WIN-WIN SITUATION: Customers, products and client portfolios of the companies are complementary, allowing for inroads into new fields, Chipbond’s chairman said Chipbond Technology Corp (頎邦) yesterday said it plans to acquire about a 31 percent stake in Orient Semiconductor Electronics Ltd (華泰電子) in a cash-and-share deal, aiming to make inroads into flash memory-chip packaging. Chipbond said the strategic alliance would open the door for the company to enter the flash memorychip packaging and testing market, which is a new business for the Hsinchu-based company. Chipbond primarily provides testing and packaging services for driver integrated circuits that are used in flat panels. BUSINESS OPPORTUNITY “Except for flash memory chips, we also saw a lot of new businesses that require the technologies of Chipbond or Oriental
India’s COVID-19 economic gloom turned into despair this week, on news that its per capita GDP for this year might be lower than that of Bangladesh. “Any emerging economy doing well is good news,” Kaushik Basu, a former World Bank chief economist, said on Twitter after the IMF updated its World Economic Outlook. “But it’s shocking that India, which had a lead of 25% five years ago, is now trailing.” Ever since it began opening up the economy in the 1990s, India’s dream has been to emulate China’s rapid expansion.
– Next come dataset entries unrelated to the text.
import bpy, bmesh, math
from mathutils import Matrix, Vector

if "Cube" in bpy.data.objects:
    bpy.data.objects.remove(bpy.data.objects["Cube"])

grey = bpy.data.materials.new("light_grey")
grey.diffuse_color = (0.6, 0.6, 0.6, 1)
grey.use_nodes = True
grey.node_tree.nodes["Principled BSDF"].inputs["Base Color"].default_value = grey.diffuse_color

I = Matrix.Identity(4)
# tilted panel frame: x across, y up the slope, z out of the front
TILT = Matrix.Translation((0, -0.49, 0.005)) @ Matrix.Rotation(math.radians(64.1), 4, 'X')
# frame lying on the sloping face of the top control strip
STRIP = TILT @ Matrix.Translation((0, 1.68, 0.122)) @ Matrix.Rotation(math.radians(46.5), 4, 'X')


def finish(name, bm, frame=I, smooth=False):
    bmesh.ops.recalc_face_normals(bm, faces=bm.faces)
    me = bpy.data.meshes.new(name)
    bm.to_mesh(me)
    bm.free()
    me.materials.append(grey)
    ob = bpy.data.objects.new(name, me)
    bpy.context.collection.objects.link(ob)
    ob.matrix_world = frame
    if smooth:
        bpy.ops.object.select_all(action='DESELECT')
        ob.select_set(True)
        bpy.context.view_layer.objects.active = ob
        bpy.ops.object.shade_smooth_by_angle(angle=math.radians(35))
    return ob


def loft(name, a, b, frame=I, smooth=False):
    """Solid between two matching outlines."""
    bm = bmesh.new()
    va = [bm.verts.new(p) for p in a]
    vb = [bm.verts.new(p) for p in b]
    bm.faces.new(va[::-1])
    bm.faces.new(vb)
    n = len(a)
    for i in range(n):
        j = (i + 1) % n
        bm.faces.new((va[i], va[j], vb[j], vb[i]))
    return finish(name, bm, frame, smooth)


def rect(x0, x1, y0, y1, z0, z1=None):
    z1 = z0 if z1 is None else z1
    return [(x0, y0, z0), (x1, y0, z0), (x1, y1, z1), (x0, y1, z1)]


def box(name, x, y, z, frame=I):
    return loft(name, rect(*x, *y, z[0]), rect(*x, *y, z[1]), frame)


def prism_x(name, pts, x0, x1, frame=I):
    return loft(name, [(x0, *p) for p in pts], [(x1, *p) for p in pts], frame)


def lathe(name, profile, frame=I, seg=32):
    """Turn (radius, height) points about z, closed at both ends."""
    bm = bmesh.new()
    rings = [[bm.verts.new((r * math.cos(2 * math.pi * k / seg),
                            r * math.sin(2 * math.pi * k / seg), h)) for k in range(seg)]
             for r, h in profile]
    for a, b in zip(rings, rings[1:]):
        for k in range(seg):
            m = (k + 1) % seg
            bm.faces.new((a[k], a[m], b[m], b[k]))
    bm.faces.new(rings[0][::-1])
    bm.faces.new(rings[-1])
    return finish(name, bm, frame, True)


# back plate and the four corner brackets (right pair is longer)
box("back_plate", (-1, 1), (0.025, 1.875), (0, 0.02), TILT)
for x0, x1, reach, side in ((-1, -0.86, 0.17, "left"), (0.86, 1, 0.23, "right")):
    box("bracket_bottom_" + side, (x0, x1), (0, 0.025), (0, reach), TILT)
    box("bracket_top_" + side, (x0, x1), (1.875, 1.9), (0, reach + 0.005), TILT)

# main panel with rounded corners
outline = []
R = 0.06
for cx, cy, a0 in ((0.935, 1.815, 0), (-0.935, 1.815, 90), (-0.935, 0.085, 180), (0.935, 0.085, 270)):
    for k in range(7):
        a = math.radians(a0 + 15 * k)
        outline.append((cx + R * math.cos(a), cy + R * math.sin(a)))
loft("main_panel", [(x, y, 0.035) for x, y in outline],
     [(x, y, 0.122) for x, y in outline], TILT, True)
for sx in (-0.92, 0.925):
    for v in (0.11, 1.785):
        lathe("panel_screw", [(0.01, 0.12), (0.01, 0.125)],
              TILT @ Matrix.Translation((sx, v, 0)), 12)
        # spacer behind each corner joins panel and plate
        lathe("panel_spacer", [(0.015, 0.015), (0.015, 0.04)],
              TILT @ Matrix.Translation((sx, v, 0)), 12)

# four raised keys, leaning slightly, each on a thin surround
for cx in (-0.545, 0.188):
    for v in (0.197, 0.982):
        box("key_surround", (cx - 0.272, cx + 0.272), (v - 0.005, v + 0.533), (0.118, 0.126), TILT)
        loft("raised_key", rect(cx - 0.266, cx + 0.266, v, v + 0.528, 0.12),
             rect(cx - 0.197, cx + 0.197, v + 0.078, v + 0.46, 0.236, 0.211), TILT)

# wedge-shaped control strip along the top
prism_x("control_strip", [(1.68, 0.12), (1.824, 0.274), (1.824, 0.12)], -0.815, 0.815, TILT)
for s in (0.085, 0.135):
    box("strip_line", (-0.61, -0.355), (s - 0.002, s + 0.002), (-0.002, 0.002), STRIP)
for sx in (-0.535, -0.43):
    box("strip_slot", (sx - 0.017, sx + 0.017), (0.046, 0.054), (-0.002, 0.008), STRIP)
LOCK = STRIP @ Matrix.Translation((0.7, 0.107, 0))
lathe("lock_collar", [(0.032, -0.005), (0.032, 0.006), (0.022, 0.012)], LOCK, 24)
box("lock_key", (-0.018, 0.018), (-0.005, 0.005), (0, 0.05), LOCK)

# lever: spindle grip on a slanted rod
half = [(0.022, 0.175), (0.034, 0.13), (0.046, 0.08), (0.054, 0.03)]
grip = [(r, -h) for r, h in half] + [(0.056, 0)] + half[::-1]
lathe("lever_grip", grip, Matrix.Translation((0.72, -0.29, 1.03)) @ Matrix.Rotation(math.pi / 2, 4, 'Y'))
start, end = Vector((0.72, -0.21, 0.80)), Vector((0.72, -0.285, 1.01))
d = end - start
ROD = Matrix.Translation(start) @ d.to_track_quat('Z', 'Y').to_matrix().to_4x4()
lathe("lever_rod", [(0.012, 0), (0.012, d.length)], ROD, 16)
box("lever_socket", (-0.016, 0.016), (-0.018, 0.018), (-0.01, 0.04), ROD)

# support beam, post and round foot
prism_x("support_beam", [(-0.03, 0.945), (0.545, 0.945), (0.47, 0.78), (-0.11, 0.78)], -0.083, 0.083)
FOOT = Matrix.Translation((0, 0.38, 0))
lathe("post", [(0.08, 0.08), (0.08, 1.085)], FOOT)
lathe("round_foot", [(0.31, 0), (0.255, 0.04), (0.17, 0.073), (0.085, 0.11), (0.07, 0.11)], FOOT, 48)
After three decades of persevering with that campaign, slipping behind Bangladesh hurts
Luxury hotel Mandarin Oriental Taipei (文華東方酒店) plans to reopen its guestrooms in December to take advantage of a boom in domestic travel. The reopening would come six months after the five-star facility suspended room operations to cut costs as countries across the region impose border controls to contain the COVID-19 pandemic, diminishing demand for business travel. “We are delighted to share that Mandarin Oriental Taipei will resume room operations on December 1,” the hotel said in a statement yesterday. The hotel in Songshan District (松山) said it would adopt stringent health and safety practices to ensure the well-being of its guests and employees. It